> _WORK INSTRUCTIONS_: Using the data below, return every line that holds the word "color".

> _GIVEN ENTRIES_:
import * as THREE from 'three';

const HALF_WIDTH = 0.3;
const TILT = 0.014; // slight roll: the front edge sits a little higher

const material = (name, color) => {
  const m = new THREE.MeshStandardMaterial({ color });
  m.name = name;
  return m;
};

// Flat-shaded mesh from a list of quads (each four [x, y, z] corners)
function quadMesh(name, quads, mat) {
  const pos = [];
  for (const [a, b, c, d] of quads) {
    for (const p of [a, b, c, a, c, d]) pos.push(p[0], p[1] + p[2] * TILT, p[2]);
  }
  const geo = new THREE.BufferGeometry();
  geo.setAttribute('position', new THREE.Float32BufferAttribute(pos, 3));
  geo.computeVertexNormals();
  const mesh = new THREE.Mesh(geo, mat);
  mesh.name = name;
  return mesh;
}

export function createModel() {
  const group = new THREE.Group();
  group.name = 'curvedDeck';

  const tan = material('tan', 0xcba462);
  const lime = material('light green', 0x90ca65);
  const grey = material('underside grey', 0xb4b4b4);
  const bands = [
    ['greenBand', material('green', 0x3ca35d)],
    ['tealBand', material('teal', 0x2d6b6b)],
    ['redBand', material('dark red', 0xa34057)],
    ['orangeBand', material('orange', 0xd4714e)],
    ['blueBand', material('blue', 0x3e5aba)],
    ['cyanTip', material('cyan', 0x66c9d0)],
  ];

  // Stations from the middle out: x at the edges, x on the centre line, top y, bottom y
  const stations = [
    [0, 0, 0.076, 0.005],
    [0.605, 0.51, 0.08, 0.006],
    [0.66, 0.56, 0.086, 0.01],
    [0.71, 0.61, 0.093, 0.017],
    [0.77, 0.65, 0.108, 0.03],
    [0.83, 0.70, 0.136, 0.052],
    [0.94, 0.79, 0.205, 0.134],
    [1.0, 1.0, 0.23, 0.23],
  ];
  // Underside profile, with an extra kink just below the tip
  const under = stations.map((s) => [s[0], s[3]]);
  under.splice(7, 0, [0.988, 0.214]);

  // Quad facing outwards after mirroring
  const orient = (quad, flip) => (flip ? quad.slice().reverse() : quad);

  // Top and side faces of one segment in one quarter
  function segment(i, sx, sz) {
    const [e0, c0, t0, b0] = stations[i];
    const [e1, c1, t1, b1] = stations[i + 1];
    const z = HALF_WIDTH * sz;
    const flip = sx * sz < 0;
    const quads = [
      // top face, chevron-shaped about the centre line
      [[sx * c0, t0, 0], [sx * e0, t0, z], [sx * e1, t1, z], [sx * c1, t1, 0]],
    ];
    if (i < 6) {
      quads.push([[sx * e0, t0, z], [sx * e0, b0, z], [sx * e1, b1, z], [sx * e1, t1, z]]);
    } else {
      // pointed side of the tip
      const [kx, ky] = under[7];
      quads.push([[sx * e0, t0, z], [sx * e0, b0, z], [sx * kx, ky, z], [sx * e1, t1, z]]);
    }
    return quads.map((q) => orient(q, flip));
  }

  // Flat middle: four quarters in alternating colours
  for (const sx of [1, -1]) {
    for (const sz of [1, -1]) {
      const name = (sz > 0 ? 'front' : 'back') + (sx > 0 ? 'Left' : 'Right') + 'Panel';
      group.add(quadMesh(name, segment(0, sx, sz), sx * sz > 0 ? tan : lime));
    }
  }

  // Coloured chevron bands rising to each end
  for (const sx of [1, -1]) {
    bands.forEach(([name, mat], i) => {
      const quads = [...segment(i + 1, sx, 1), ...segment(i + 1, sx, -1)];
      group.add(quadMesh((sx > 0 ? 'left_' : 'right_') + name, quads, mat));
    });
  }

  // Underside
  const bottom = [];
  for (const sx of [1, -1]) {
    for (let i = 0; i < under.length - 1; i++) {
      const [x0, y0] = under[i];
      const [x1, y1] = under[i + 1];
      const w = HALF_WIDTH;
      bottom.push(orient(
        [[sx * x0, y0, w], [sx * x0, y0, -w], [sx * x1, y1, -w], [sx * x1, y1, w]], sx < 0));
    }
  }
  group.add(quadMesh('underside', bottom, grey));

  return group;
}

> _FINAL ANSWER_:
const material = (name, color) => {
  const m = new THREE.MeshStandardMaterial({ color });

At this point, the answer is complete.